→ **Work to be completed**
Only the lines from the start of the data below through the line that contains "of the height" are to be copied, exactly and without pictures.
━━━━━━━━━━━━━━━━━━━━━━━━━━━━━━
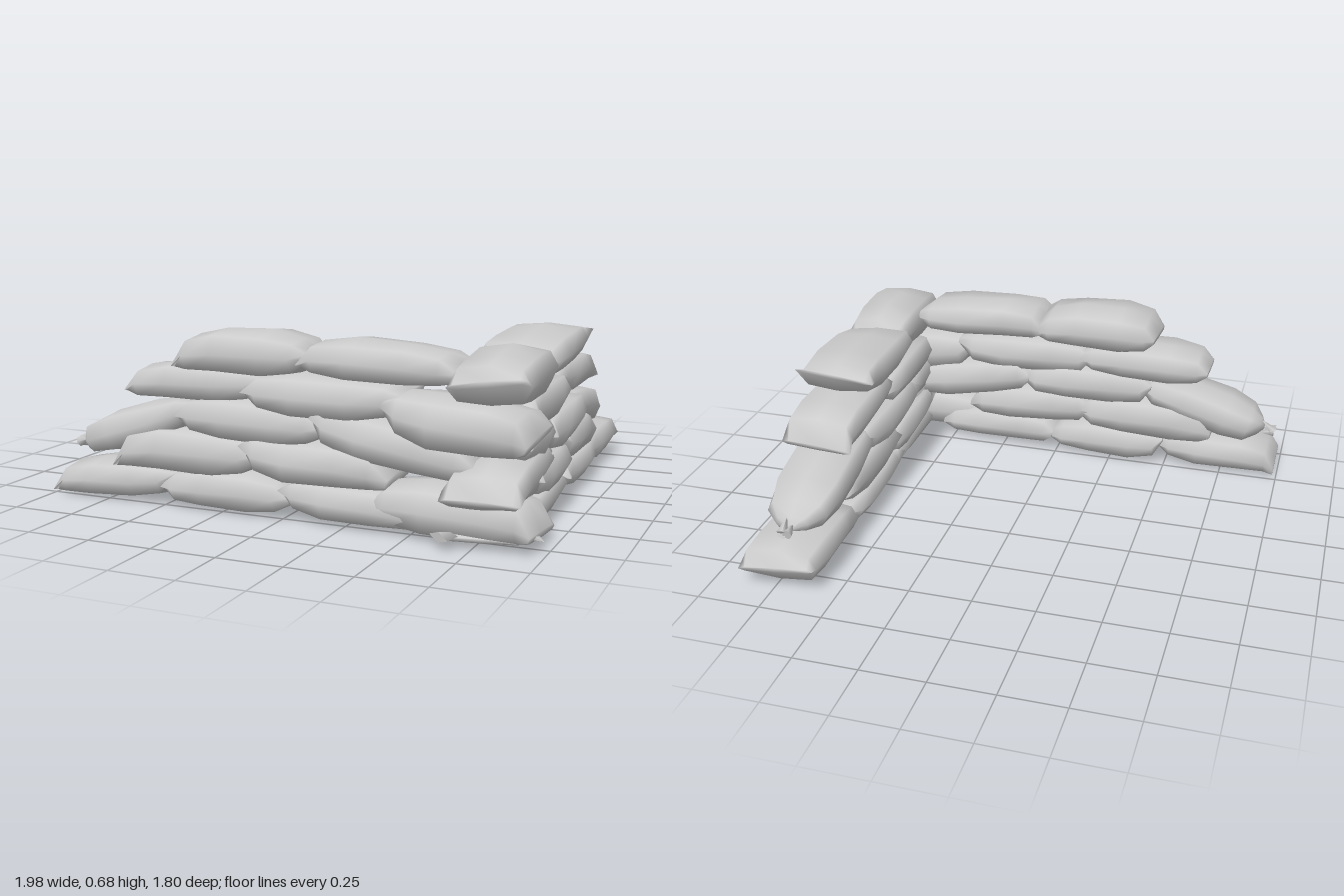
import * as THREE from 'three';

const SIDES = 8;
const material = new THREE.MeshStandardMaterial({ color: 0xcccccc, side: THREE.DoubleSide });

// profiles of half a bag: [distance from end, height, width]
const SEAM = [[0, 0.12, 0.98], [0.08, 0.8, 0.97], [0.3, 1, 1]];
const TUCKED = [[0, 0.24, 0.78], [0.11, 0.78, 0.94], [0.34, 1, 1]];
const TIED = [[0, 0.12, 0.1], [0.04, 0.45, 0.45], [0.13, 0.82, 0.84], [0.32, 1, 1]];

const power = (v, p) => Math.sign(v) * Math.abs(v) ** p;

// stuffed sack lofted along x; seamA / seamB lift the ends by a fraction of the height
function bagGeometry(length, width, height, seamA, seamB, tied, seed) {
  const rings = [];
  (tied ? TIED : SEAM).forEach(([t, h, w]) => rings.push([t - 0.5, h, w, seamA * (1 - h)]));
  [...TUCKED].reverse().forEach(([t, h, w]) => rings.push([0.5 - t, h, w, seamB * (1 - h)]));
  const pos = [], index = [];
  rings.forEach(([x, h, w, lift], i) => {
    // ends twist a little, the belly is lumpy
    const twist = 0.16 * (1 - h) * Math.sin(seed * 4.1 + (x > 0 ? 2 : 0));
    for (let j = 0; j < SIDES; j++) {
      const a = (j / SIDES) * Math.PI * 2;
      const lump = 1 + 0.06 * Math.sin(seed * 2.3 + i * 1.9 + j * 1.7);
      const z = power(Math.sin(a), 0.6) * w * 0.5 * width * (1 + (lump - 1) * 0.5);
      const y = (power(Math.cos(a), 0.65) * h * 0.5 * lump + lift) * height;
      pos.push(x * length, y + z * twist, z);
    }
  });
  for (let i = 0; i < rings.length - 1; i++) {
    for (let j = 0; j < SIDES; j++) {
      const a = i * SIDES + j, b = i * SIDES + (j + 1) % SIDES;
      index.push(a, b, a + SIDES, b, b + SIDES, a + SIDES);
    }
  }
  // close both ends
  const last = (rings.length - 1) * SIDES;
  for (let j = 1; j < SIDES - 1; j++) {
    index.push(0, j + 1, j, last, last + j, last + j + 1);
  }
  const g = new THREE.BufferGeometry();
  g.setAttribute('position', new THREE.Float32BufferAttribute(pos, 3));
  g.setIndex(index);
  g.computeVertexNormals();
  return g;
}

// frilled scrap of cloth beyond a tied neck
function addKnot(bag, length) {
  for (let i = 0; i < 3; i++) {
    const knot = new THREE.Mesh(new THREE.ConeGeometry(0.022, 0.07, 5), material);
    knot.name = 'knot';
    knot.position.set(-length / 2 - 0.012, (i - 1) * 0.016, (i % 2) * 0.02 - 0.01);
    knot.rotation.z = -Math.PI / 2 + (i - 1) * 0.45;
    bag.add(knot);
  }
}

function placeBag(a, b, width, height, seamA, seamB, tied, seed) {
  const d = b.clone().sub(a), length = d.length();
  d.normalize();
  const side = new THREE.Vector3().crossVectors(d, new THREE.Vector3(0, 1, 0)).normalize();
  const up = new THREE.Vector3().crossVectors(side, d);
  const bag = new THREE.Mesh(bagGeometry(length, width, height, seamA, seamB, tied, seed), material);
  bag.name = 'sandbag';
  bag.quaternion.setFromRotationMatrix(new THREE.Matrix4().makeBasis(d, up, side));
  bag.position.copy(a).add(b).multiplyScalar(0.5);
  if (tied) addKnot(bag, length);
  return bag;
}

// each bag: [from, y, across, to, y, across, width, height, seamFrom, seamTo, tied]
const FRONT = [
  [-0.985, 0.075, 0.645, -0.46, 0.085, 0.645, 0.30, 0.14, -0.4, 0.2],
  [-0.49, 0.08, 0.64, 0.03, 0.085, 0.64, 0.33, 0.15, 0.2, -0.1],
  [0.01, 0.09, 0.64, 0.55, 0.085, 0.67, 0.32, 0.14, 0.1, -0.35],
  [0.96, 0.10, 0.725, 0.36, 0.11, 0.68, 0.29, 0.18, -0.3, 0.0],
  [-0.70, 0.215, 0.63, -0.10, 0.22, 0.63, 0.34, 0.18, -0.3, 0.0],
  [-0.15, 0.225, 0.645, 0.41, 0.215, 0.645, 0.34, 0.165, 0.2, -0.3],
  [-0.925, 0.20, 0.615, -0.39, 0.365, 0.62, 0.29, 0.155, 0.0, 0.1, true],
  [-0.43, 0.355, 0.63, 0.16, 0.345, 0.63, 0.32, 0.165, 0.1, 0.0],
  [0.12, 0.36, 0.63, 0.73, 0.26, 0.65, 0.32, 0.17, 0.1, -0.1],
  [-0.67, 0.47, 0.615, -0.10, 0.475, 0.61, 0.28, 0.145, -0.15, 0.1],
  [-0.15, 0.46, 0.64, 0.46, 0.455, 0.63, 0.31, 0.16, 0.1, 0.2],
  [0.935, 0.385, 0.69, 0.40, 0.42, 0.66, 0.32, 0.19, -0.1, 0.25],
  [-0.43, 0.60, 0.64, 0.10, 0.60, 0.635, 0.33, 0.165, -0.2, -0.1],
  [0.07, 0.605, 0.635, 0.66, 0.585, 0.635, 0.30, 0.145, -0.2, -0.1],
];
const SIDE = [
  [0.84, 0.07, 0.78, 0.05, 0.08, 0.75, 0.31, 0.12, -0.3, 0.1],
  [0.09, 0.09, 0.74, -0.43, 0.085, 0.74, 0.33, 0.13, 0.2, 0.2],
  [-0.89, 0.10, 0.73, -0.37, 0.10, 0.73, 0.32, 0.15, 0.0, -0.2],
  [0.87, 0.20, 0.785, 0.27, 0.22, 0.755, 0.29, 0.16, -0.2, 0.1],
  [0.54, 0.175, 0.75, 0.04, 0.175, 0.75, 0.34, 0.16, 0.2, -0.1],
  [0.09, 0.215, 0.74, -0.45, 0.205, 0.74, 0.33, 0.17, 0.1, -0.2],
  [0.66, 0.325, 0.75, 0.27, 0.315, 0.75, 0.31, 0.16, 0.0, 0.0],
  [0.34, 0.305, 0.745, -0.23, 0.315, 0.745, 0.34, 0.17, 0.1, 0.2],
  [-0.77, 0.225, 0.715, -0.16, 0.335, 0.73, 0.29, 0.155, -0.1, 0.1, true],
  [0.59, 0.43, 0.745, 0.02, 0.43, 0.74, 0.32, 0.16, 0.1, 0.1],
  [-0.46, 0.455, 0.73, 0.08, 0.475, 0.73, 0.30, 0.15, -0.4, 0.0],
  [0.81, 0.55, 0.785, 0.28, 0.57, 0.765, 0.29, 0.18, 0.1, 0.0],
  [-0.25, 0.59, 0.73, 0.32, 0.575, 0.74, 0.33, 0.145, 0.2, -0.1],
];

export function createModel() {
  const model = new THREE.Group();
  model.name = 'sandbagWall';

  const walls = [
    ['frontWall', FRONT, (along, y, across) => new THREE.Vector3(along, y, across)],
    ['sideWall', SIDE, (along, y, across) => new THREE.Vector3(across, y, along)],
  ];
  walls.forEach(([name, rows, point], w) => {
    const wall = new THREE.Group();
    wall.name = name;
    rows.forEach(([from, y0, c0, to, y1, c1, ...shape], i) => {
      const [width, height, seamA, seamB, tied = false] = shape;
      wall.add(placeBag(point(from, y0, c0), point(to, y1, c1),
        width, height, seamA, seamB, tied, i + w * 20));
    });
    model.add(wall);
  });

  // loose cloth corners sticking out at the foot of the outer corner
  [[0.945, 0.05, 0.765, -0.9], [0.68, 0.045, 0.825, -2.5]].forEach(([x, y, z, turn]) => {
    const flap = new THREE.Mesh(new THREE.ConeGeometry(0.055, 0.12, 4), material);
    flap.name = 'clothCorner';
    flap.scale.z = 0.35;
    flap.rotation.set(Math.PI / 2, 0, turn);
    flap.position.set(x, y, z);
    model.add(flap);
  });
  return model;
}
━━━━━━━━━━━━━━━━━━━━━━━━━━━━━━
→ **Result of this exercise**
import * as THREE from 'three';

const SIDES = 8;
const material = new THREE.MeshStandardMaterial({ color: 0xcccccc, side: THREE.DoubleSide });

// profiles of half a bag: [distance from end, height, width]
const SEAM = [[0, 0.12, 0.98], [0.08, 0.8, 0.97], [0.3, 1, 1]];
const TUCKED = [[0, 0.24, 0.78], [0.11, 0.78, 0.94], [0.34, 1, 1]];
const TIED = [[0, 0.12, 0.1], [0.04, 0.45, 0.45], [0.13, 0.82, 0.84], [0.32, 1, 1]];

const power = (v, p) => Math.sign(v) * Math.abs(v) ** p;

// stuffed sack lofted along x; seamA / seamB lift the ends by a fraction of the height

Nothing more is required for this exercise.